And some on the right agreed.
Many of the biggest critics of neoconservatism — and figures like Kristol — were and are supporters of Trump’s brand of conservatism, with outlets like Breitbart describing neoconservatives as people “who believe in open borders, non-reciprocal free trade, and unnecessary wars unrestrained by U.S. national interest” during the 2016 presidential election.
But for other conservatives, Kristol and the Weekly Standard were standing up for America’s virtues, and against foreign policy “realists” who advocated for more isolationist positions. As Matthew Walther wrote in the Week on Friday, “Whether she wanted it or not, [America] has inherited an imperial destiny. It cannot be denied that in winning the Cold War America was a force for good in the world. In the post-1989 era, this has been the case far less often — not, alas, for lack of trying.”
To many on the right, the Weekly Standard represented an almost eternal conservatism — one that was intended to be above the petty fighting and personalities of day-to-day politicking (with some notable exceptions) and more focused on what conservatism could be, and why. The magazine published lengthy film and art criticisms, featuring a piece on the film “Kids” written by Lynne Cheney, wife of former Vice President Dick Cheney, in its very first issue.
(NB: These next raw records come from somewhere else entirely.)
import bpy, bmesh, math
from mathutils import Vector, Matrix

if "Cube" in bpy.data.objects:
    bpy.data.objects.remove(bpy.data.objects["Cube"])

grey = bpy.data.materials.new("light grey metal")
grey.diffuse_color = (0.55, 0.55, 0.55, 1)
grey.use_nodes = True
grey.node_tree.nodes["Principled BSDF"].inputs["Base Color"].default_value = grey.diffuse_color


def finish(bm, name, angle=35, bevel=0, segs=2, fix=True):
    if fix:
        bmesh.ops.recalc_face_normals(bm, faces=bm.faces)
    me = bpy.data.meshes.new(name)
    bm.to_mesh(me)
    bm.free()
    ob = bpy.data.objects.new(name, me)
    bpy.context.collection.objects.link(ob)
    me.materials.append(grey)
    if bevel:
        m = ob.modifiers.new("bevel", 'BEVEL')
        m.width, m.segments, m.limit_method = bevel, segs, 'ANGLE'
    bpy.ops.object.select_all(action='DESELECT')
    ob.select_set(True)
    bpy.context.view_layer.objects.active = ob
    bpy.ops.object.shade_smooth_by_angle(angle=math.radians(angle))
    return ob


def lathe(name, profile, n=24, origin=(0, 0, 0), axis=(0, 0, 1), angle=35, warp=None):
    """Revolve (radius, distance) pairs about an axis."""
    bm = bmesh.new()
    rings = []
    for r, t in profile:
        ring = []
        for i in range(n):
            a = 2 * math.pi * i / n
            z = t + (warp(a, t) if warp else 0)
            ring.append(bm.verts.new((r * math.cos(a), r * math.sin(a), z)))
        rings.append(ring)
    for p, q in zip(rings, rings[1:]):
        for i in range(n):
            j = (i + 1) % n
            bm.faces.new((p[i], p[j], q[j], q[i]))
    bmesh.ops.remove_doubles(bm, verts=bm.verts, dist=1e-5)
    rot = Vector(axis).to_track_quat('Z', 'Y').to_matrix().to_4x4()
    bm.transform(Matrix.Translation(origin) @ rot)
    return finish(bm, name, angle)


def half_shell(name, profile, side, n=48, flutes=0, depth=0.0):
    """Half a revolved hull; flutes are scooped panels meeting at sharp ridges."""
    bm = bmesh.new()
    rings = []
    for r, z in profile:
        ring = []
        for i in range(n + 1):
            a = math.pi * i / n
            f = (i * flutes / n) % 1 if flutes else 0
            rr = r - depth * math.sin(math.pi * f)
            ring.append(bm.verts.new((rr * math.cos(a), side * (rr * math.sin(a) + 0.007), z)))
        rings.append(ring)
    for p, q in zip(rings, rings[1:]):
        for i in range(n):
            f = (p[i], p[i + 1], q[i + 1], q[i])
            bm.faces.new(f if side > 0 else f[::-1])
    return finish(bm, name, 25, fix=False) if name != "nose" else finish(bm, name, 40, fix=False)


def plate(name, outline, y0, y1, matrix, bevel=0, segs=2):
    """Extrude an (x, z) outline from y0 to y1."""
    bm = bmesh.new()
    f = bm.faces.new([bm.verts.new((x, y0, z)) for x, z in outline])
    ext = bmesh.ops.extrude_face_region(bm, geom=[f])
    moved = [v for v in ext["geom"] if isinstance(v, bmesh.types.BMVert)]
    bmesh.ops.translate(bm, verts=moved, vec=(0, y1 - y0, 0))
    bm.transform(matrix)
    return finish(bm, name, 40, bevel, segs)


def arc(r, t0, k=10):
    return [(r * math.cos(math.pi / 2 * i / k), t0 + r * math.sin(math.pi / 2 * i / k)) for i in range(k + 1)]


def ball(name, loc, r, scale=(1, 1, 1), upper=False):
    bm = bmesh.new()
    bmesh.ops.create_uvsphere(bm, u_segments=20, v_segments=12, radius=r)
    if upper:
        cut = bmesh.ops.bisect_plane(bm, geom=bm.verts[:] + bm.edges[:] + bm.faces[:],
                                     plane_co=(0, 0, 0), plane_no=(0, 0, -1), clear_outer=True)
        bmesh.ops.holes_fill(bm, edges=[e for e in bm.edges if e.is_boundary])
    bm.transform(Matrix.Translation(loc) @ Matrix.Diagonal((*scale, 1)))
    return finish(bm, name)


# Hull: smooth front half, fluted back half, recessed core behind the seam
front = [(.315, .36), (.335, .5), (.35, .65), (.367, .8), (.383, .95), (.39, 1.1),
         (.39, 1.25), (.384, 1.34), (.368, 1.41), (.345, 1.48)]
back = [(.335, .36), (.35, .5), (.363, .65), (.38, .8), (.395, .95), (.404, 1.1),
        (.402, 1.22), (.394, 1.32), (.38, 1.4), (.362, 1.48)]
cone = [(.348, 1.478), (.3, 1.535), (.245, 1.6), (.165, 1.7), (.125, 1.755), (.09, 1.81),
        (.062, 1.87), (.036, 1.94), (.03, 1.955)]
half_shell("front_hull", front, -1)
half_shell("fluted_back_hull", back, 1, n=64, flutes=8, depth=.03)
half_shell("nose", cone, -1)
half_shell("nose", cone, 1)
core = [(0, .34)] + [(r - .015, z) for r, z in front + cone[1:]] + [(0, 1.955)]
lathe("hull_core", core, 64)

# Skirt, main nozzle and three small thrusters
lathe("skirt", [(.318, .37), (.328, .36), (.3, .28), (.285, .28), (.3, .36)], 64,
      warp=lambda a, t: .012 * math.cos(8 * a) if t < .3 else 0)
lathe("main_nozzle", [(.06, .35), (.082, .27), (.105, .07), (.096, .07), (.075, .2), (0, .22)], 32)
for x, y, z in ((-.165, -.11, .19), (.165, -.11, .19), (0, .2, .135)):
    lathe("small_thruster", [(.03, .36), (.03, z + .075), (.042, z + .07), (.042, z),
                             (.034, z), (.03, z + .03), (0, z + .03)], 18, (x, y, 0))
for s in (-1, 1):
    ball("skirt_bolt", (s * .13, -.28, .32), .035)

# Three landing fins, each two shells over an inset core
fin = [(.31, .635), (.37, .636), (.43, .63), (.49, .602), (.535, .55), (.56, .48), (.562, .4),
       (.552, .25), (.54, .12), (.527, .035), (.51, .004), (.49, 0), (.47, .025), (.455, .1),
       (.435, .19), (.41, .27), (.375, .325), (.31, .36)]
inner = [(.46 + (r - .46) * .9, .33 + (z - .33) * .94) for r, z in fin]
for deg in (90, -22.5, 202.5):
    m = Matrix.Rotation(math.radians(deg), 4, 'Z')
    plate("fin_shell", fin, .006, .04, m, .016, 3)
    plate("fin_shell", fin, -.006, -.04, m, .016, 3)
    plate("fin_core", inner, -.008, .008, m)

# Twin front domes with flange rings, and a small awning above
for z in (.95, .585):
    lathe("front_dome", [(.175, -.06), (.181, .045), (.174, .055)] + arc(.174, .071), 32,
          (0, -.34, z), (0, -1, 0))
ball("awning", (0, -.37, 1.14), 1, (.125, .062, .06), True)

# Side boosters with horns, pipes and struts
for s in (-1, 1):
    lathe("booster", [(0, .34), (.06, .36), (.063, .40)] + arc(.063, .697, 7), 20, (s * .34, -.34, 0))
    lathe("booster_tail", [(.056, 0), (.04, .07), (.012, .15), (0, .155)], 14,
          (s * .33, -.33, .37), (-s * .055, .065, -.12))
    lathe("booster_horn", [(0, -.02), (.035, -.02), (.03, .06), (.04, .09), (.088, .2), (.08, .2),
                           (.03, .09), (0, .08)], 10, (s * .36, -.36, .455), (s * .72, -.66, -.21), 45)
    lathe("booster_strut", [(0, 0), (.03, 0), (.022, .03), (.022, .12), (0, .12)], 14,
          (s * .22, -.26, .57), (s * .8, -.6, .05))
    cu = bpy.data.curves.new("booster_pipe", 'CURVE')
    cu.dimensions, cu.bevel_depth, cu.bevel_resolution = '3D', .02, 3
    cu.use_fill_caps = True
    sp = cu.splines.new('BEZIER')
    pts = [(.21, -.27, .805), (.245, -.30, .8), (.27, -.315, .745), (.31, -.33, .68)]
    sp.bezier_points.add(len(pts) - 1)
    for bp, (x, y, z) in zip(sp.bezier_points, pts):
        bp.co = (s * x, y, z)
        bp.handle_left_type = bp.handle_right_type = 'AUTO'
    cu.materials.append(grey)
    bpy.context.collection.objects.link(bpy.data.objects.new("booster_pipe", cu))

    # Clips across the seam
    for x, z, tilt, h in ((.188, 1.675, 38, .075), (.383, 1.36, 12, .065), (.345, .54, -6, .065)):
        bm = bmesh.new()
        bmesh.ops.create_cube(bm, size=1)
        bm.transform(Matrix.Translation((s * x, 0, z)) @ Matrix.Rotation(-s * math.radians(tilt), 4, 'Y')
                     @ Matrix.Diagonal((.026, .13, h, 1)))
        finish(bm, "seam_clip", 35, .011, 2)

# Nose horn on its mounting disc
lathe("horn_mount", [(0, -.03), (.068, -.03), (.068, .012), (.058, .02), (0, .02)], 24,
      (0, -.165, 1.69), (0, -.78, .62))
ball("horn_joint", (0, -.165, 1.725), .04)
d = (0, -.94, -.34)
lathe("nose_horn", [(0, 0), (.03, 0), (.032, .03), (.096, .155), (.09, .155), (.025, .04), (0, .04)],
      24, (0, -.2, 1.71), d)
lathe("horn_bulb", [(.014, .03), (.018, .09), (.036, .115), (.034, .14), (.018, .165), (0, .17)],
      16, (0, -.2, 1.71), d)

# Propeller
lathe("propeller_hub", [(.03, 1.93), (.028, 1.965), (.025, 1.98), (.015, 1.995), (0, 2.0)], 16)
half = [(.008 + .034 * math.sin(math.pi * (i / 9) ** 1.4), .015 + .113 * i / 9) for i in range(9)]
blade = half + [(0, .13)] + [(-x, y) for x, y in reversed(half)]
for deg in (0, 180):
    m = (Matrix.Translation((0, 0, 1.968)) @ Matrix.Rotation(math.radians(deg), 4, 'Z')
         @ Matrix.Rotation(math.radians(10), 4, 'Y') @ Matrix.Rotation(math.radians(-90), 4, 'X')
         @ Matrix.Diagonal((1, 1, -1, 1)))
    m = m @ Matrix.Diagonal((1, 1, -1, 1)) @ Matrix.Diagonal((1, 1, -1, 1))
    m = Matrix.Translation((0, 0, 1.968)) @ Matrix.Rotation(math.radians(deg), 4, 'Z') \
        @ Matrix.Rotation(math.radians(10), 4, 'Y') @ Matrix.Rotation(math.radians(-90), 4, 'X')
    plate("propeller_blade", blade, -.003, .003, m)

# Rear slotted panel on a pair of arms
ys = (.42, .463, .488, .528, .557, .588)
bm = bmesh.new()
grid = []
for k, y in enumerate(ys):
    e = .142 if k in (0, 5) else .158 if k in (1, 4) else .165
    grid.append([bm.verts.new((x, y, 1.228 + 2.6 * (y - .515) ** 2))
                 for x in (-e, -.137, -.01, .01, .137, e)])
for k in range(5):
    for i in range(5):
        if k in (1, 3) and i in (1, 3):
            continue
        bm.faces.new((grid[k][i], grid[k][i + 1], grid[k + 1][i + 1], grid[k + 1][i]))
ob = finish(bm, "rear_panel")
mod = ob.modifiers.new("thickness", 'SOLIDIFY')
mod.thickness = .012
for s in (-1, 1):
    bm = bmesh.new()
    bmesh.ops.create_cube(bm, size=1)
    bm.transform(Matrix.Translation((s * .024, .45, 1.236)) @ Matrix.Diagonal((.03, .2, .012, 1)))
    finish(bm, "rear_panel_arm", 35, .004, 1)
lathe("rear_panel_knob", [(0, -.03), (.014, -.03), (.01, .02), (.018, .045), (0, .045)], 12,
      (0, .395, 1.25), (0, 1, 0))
The magazine talked about music, and hobbies, and everything not having to do with politics alongside discussions of economic policy and arguments over defense budgets.
The Weekly Standard’s version of conservatism was one that was supposed to be untethered — to candidates or specific matters of policy or even to the brass tacks of politics itself. It was supposed to be a conservatism built to last.
The Weekly Standard in the era of Trump
The magazine’s stand against Trump was not intended to be a stand against conservatism, but one for conservatism, real conservatism, which its editors and publishers believed Trump not only did not represent but posed a real danger to.
Bill Kristol’s opposition to Trump — which came after then-candidate Trump said that the late John McCain wasn’t a war hero (“I like people who weren’t captured”) — became, for him, and for the publication, part of a larger process of determining what exactly conservatism was with Donald Trump as Republican president. While the magazine was supportive of efforts to nominate conservatives to the Supreme Court and cut taxes, the magazine never embraced Trumpism’s trade priorities or purported isolationism, and decidedly never embraced Trump himself. As Jonathan V. Last wrote in January 2018, “To assume that Trump is “worth it” because of his Supreme Court selections, moving the U.S. Embassy to Jerusalem, or anything else, “is amazingly, willfully, shortsighted.”
When I spoke with Kristol in December 2017, he told me that while he hoped progressives would reconsider leftism, Trump posed just as many questions for the right. “The fact of Trump is a big fact. You’d be foolish not to rethink your judgment of some aspects of conservatism, insofar as it’s enabled Trump, insofar as so many conservatives are enabling Trump,” he said. “It has made me rethink certain aspects of conservative doctrine and dogma.”
Conservative writer John Podhoretz, who was among the initial founders of the publication, wrote Friday that the Standard was created to “reflect an expansive conservative vision of America and the world and would evaluate the politics of the present moment as honestly as its writers and editors knew how. It would speak to, and from within, the conservative movement without being a Republican Party sheet.”
And now, because of the vagaries of corporate media — and a changing political landscape — it is gone.